The countdown to the May 1, 2021, uniform—i.e., local—election is on. Please make sure you are registered by April 1 to vote in this election, and take time before the election to learn about who and what will be on your local ballot.
The May uniform election is when many local political subdivisions, such as school districts and cities, elect members of their governing bodies. They may also propose bonds through which taxpayers can approve the government entity’s taking on debt to pay for certain needs, such as new buildings or road improvements. Don’t forget that public education is always on the ballot! That’s why it’s important for educators like you to research the issues that have a direct impact on your profession—particularly as they relate to school board races and K-12 school bond proposals.
School board races are especially important as school trustees are responsible for adopting policies, budgets, goals, and priorities; setting tax rates; and hiring and evaluating superintendents. Local school board-adopted policies cover so many aspects of an educator’s job, from salaries and appraisals to safety measures and even the school calendar. During the COVID-19 pandemic, school board members were the ones voting on when to open or close campuses, whether to impose safety regulations such as mask mandates, how to handle virtual instruction, and so much more. Texas has delegated much of the authority to its local communities that elect their local school trustees to govern the school district, so it’s essential you get out and vote.
Not sure if you’re registered to vote? You can easily check your voter registration on the Texas Secretary of State’s site by clicking here. You can also find out what’s on your ballot by visiting votetexas.gov and clicking “What’s on the Ballot?”
Here are some important dates to mark on your calendar for the May 1 election:
- Last day to register to vote: April 1
- Vote-by-mail application due: April 20
- Early voting: April 19–27
- Election Day: May 1, 7 a.m.–7 p.m.
Don’t forget your photo ID when heading to the polls! Voters may use one of the seven forms of photo ID listed below. For voters aged 18–69, IDs may be expired up to four years. A person 70 years of age or older may use a form of ID that has expired more than four years ago.
- Texas driver license
- Texas Election Identification Certificate (EIC)
- Texas Personal Identification Card issued by DPS
- Texas handgun license
- U.S. military identification card containing the person’s photograph
- U.S. citizenship certificate containing the person’s photograph
- U.S. passport

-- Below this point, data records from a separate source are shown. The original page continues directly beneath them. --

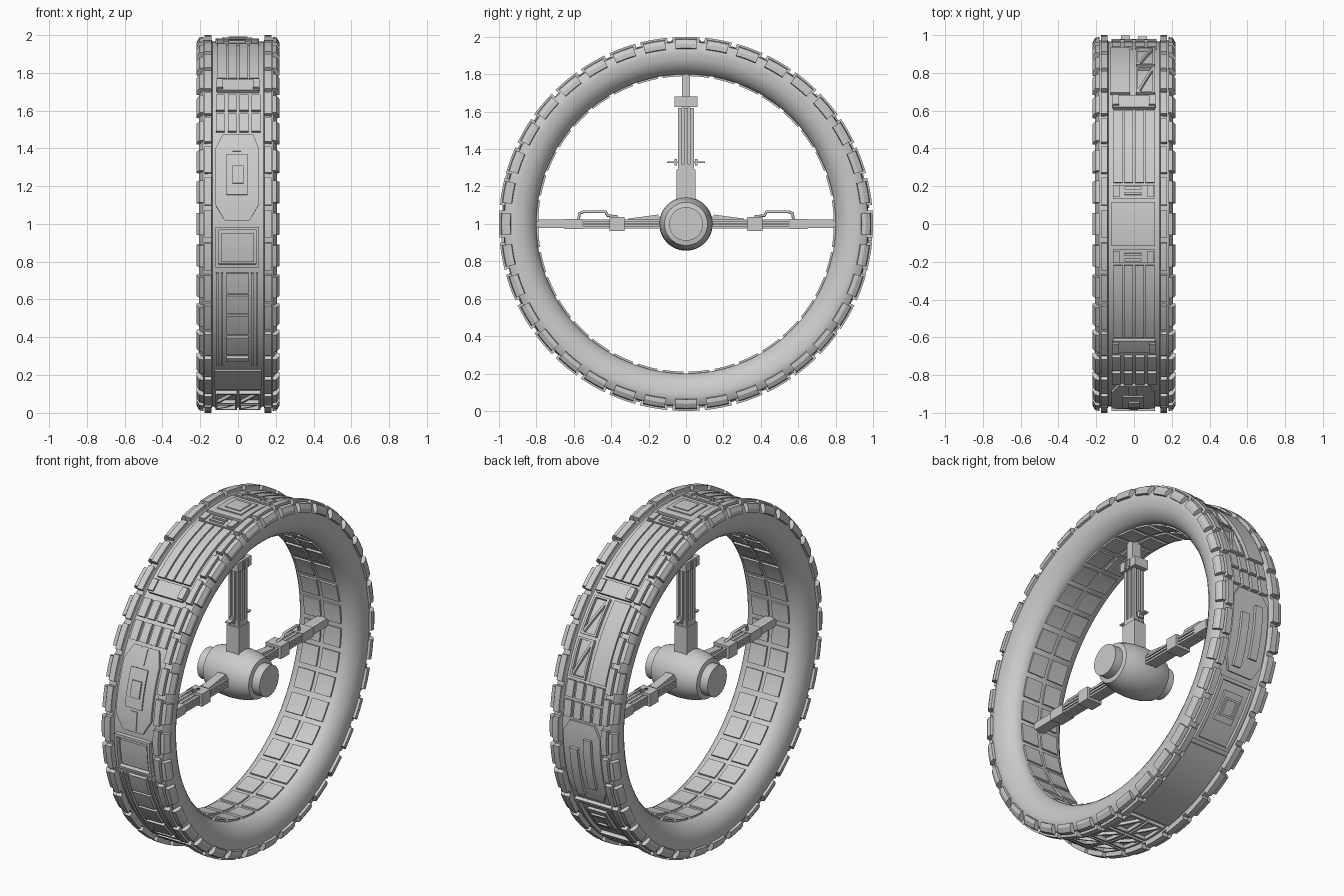
import bpy, bmesh
from math import sin, cos, pi, radians, ceil
from mathutils import Vector, Matrix

if "Cube" in bpy.data.objects:
    bpy.data.objects.remove(bpy.data.objects["Cube"])


def pt(x, deg, r):
    """Point on the wheel: angle 0 faces front (-y), 90 is the top."""
    a = radians(deg)
    return Vector((x, -r * cos(a), 1 + r * sin(a)))


def finish(name, bm):
    bmesh.ops.remove_doubles(bm, verts=bm.verts, dist=1e-5)
    bmesh.ops.recalc_face_normals(bm, faces=bm.faces)
    me = bpy.data.meshes.new(name)
    bm.to_mesh(me)
    bm.free()
    ob = bpy.data.objects.new(name, me)
    bpy.context.collection.objects.link(ob)
    bpy.ops.object.select_all(action='DESELECT')
    ob.select_set(True)
    bpy.context.view_layer.objects.active = ob
    bpy.ops.object.shade_smooth_by_angle(angle=radians(30))
    return ob


def lathe(name, profile, n, closed):
    """Spin (x, radius) points around the wheel axis."""
    bm = bmesh.new()
    rings = [[bm.verts.new(pt(x, 360 * i / n, r)) for i in range(n)] for x, r in profile]
    for k in range(len(rings) - (0 if closed else 1)):
        a, b = rings[k], rings[(k + 1) % len(rings)]
        for i in range(n):
            j = (i + 1) % n
            bm.faces.new((a[i], a[j], b[j], b[i]))
    return finish(name, bm)


def plate(bm, rows, r0, r1):
    """Curved plate following the rim; rows are (angle, x left, x right)."""
    secs = []
    for (a, l, r), (b, m, s) in zip(rows, rows[1:]):
        n = max(1, ceil(abs(b - a) / 2.5))
        secs += [(a + (b - a) * i / n, l + (m - l) * i / n, r + (s - r) * i / n) for i in range(n)]
    secs.append(rows[-1])
    q = [[bm.verts.new(p) for p in (pt(l, a, r0), pt(r, a, r0), pt(r, a, r1), pt(l, a, r1))]
         for a, l, r in secs]
    bm.faces.new(q[0])
    bm.faces.new(q[-1])
    for u, v in zip(q, q[1:]):
        for i in range(4):
            j = (i + 1) % 4
            bm.faces.new((u[i], u[j], v[j], v[i]))


def rect(bm, x0, x1, a0, a1, r1, r0=0.955):
    plate(bm, [(a0, x0, x1), (a1, x0, x1)], r0, r1)


def frame(bm, x0, x1, a0, a1, r1, w=0.012):
    d = w * 58
    rect(bm, x0, x0 + w, a0, a1, r1)
    rect(bm, x1 - w, x1, a0, a1, r1)
    rect(bm, x0 + w, x1 - w, a0, a0 + d, r1)
    rect(bm, x0 + w, x1 - w, a1 - d, a1, r1)


def truss(bm, x0, x1, a0, a1):
    frame(bm, x0, x1, a0, a1, 0.985)
    plate(bm, [(a0, x0, x0 + .014), (a1, x1 - .014, x1)], 0.955, 0.982)


def box(bm, c, s):
    m = Matrix.Translation(c) @ Matrix.Diagonal((*s, 1))
    bmesh.ops.create_cube(bm, size=1, matrix=m)


# Ring body with rounded side walls
half = [(0.13, .80), (0.155, .812), (0.178, .835), (0.195, .862), (0.2, .88), (0.207, .91),
        (0.205, .94), (0.185, .972), (0.14, .977), (0.135, .965)]
lathe("ring_body", half + [(-x, r) for x, r in reversed(half)], 144, True)

# Tread blocks and rail blocks on both edges
bm = bmesh.new()
for s in (-1, 1):
    for i in range(36):
        a = i * 10
        sec = [(.183, .95), (.20, .935), (.219, .94), (.219, .962), (.205, .986), (.183, .99)]
        q = [[bm.verts.new(pt(s * x, a + d, r)) for x, r in sec] for d in (-3.4, 0, 3.4)]
        bm.faces.new(q[0])
        bm.faces.new(q[-1])
        for u, v in zip(q, q[1:]):
            for k in range(6):
                j = (k + 1) % 6
                bm.faces.new((u[k], u[j], v[j], v[k]))
        l, r = sorted((s * .14, s * .176))
        rect(bm, l, r, a - 4.2, a + 4.2, 1.0, .96)
finish("tread_blocks", bm)

# Panels lining the inner face
bm = bmesh.new()
for i in range(36):
    for x in (-.066, .066):
        rect(bm, x - .054, x + .054, i * 10 + 1, i * 10 + 9, .79, .81)
finish("inner_panels", bm)

# Front window, octagonal hatch and the lower front boxes
bm = bmesh.new()
frame(bm, -.12, .11, -13.5, -1, .99, .016)
rect(bm, -.09, .085, -11.8, -2.8, .98)
plate(bm, [(1, -.07, .06), (6, -.12, .11), (24, -.12, .11), (29, -.08, .08)], .955, .98)
rect(bm, -.06, .05, 9, 22, .988)
rect(bm, -.03, .03, 12.5, 18, .997)
rect(bm, -.025, .02, 1.5, 8, .985)
rect(bm, -.03, .015, 23, 28.5, .985)
for a0, a1 in ((-22, -15.5), (-29, -22.8), (-36.5, -30), (-45, -38)):
    rect(bm, -.06, .055, a0, a1, .982)
for x in (-.11, -.085, .075, .1):
    rect(bm, x - .006, x + .006, -50, -15.5, .978)
rect(bm, -.06, .055, -48, -46.5, .982)
finish("front_hatches", bm)

# Cell grids, long lanes and crossing boxes, matched front and back of the top
bm = bmesh.new()
for a0, a1 in ((30, 36.5), (37.8, 44), (163, 168.5), (169.5, 175)):
    for k in range(4):
        x = -.094 + k * .063
        rect(bm, x - .023, x + .023, a0, a1, .984)
for f in (lambda a: a, lambda a: 180 - a):
    def mrect(x0, x1, a0, a1, r):
        rect(bm, x0, x1, *sorted((f(a0), f(a1))), r)
    mrect(-.11, .11, 46, 51, .985)
    for x in (-.115, .08):
        mrect(x, x + .035, 46.5, 50.5, .997)
    for k in range(4):
        x = -.084 + k * .056
        mrect(x - .024, x + .024, 52, 77, .98)
    mrect(-.11, .11, 77.8, 82, .978)
    mrect(-.05, .04, 78.5, 79.3, .99)
    mrect(-.05, .04, 80.2, 81, .99)
    for x in (-.11, .07):
        mrect(x, x + .035, 78, 81.5, .99)
rect(bm, -.12, .11, 83.2, 96.8, .98)
rect(bm, -.085, .075, 85.5, 94.5, .987)
rect(bm, -.05, .05, 87, 93, .992)
finish("top_panels", bm)

# Back: plain panel with truss, barred plate, large window and bare panel
bm = bmesh.new()
rect(bm, -.125, -.02, 135, 162, .985)
truss(bm, .01, .11, 135, 148)
truss(bm, .01, .11, 149, 162)
plate(bm, [(176, -.08, .08), (180, -.12, .12), (200, -.12, .12), (205, -.08, .08)], .955, .98)
rect(bm, -.07, -.02, 181, 199, .997)
rect(bm, .02, .07, 185, 203, .997)
frame(bm, -.12, .12, 207, 229, .985, .02)
rect(bm, -.06, .06, 211, 221, .98)
frame(bm, -.045, .045, 213, 219, .99)
rect(bm, -.125, .125, 230.5, 262, .983)
rect(bm, -.125, .125, 296, 307, .975)
for k in range(3):
    truss(bm, -.12, -.005, 263.5 + k * 10.5, 273 + k * 10.5)
    truss(bm, .005, .12, 263.5 + k * 10.5, 273 + k * 10.5)
finish("back_panels", bm)

# Barrel hub with end caps
hub = [(0, .143), (.05, .14), (.1, .132), (.15, .115), (.155, .09), (.205, .09), (.205, 0)]
lathe("hub", [(-x, r) for x, r in reversed(hub[1:])] + hub, 48, False)

# Horizontal spokes: grooved beams, collars, wedge and pipe
for side, s in (("front", -1), ("back", 1)):
    bm = bmesh.new()
    # (from, to, x width, z height)
    for y0, y1, w, h in ((.1, .82, .045, .04), (.33, .41, .1, .075), (.55, .65, .08, .055), (.65, .81, .065, .046)):
        box(bm, (0, s * (y0 + y1) / 2, 1), (w, y1 - y0, h))
    for x in (-.028, 0, .028):
        for z in (-.018, 0, .018):
            box(bm, (x, s * .345, 1 + z), (.016, .42, .012))
    w = [bm.verts.new((x, s * y, z)) for x in (-.025, .025) for y, z in ((.13, 1.02), (.31, 1.02), (.31, 1.028), (.15, 1.05))]
    for f in ((0, 1, 2, 3), (4, 5, 6, 7), (0, 1, 5, 4), (1, 2, 6, 5), (2, 3, 7, 6), (3, 0, 4, 7)):
        bm.faces.new([w[i] for i in f])
    finish(side + "_spoke", bm)
    cu = bpy.data.curves.new(side + "_pipe", 'CURVE')
    cu.dimensions, cu.bevel_depth, cu.bevel_resolution = '3D', .008, 2
    path = ((.37, 1.03), (.37, 1.04), (.42, 1.045), (.43, 1.065), (.55, 1.065), (.57, 1.055), (.575, 1.02))
    sp = cu.splines.new('POLY')
    sp.points.add(len(path) - 1)
    for p, (y, z) in zip(sp.points, path):
        p.co = (0, s * y, z, 1)
    bpy.context.collection.objects.link(bpy.data.objects.new(side + "_pipe", cu))

# Upright spoke: stepped column with fins and a collar
bm = bmesh.new()
for z0, z1, wx, wy in ((1.1, 1.81, .05, .042), (1.12, 1.29, .08, .1), (1.29, 1.32, .07, .08),
                       (1.31, 1.62, .05, .07), (1.625, 1.68, .09, .125), (1.68, 1.8, .06, .045)):
    box(bm, (0, 0, (z0 + z1) / 2), (wx, wy, z1 - z0))
for s in (-1, 1):
    box(bm, (0, s * .072, 1.33), (.03, .06, .008))
    box(bm, (0, s * .055, 1.33), (.03, .015, .035))
    for x in (-.025, 0, .025):
        box(bm, (x, s * .036, 1.46), (.014, .016, .32))
    for y in (-.032, 0, .032):
        box(bm, (s * .027, y, 1.46), (.016, .018, .32))
    for y in (-.015, .015):
        box(bm, (s * .047, y, 1.652), (.01, .014, .045))
finish("top_spoke", bm)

Now’s the time for you and your colleagues, family, and friends to make your voices heard—be sure to remind them about voting in the May 1 election. Local elections are just as important as national and state elections; these elections affect your local community and everyday life. Only by coming together and acting as one voice can we truly advocate for public education! Let’s build a culture of voting by showing up to the polls during every election! Your vote matters!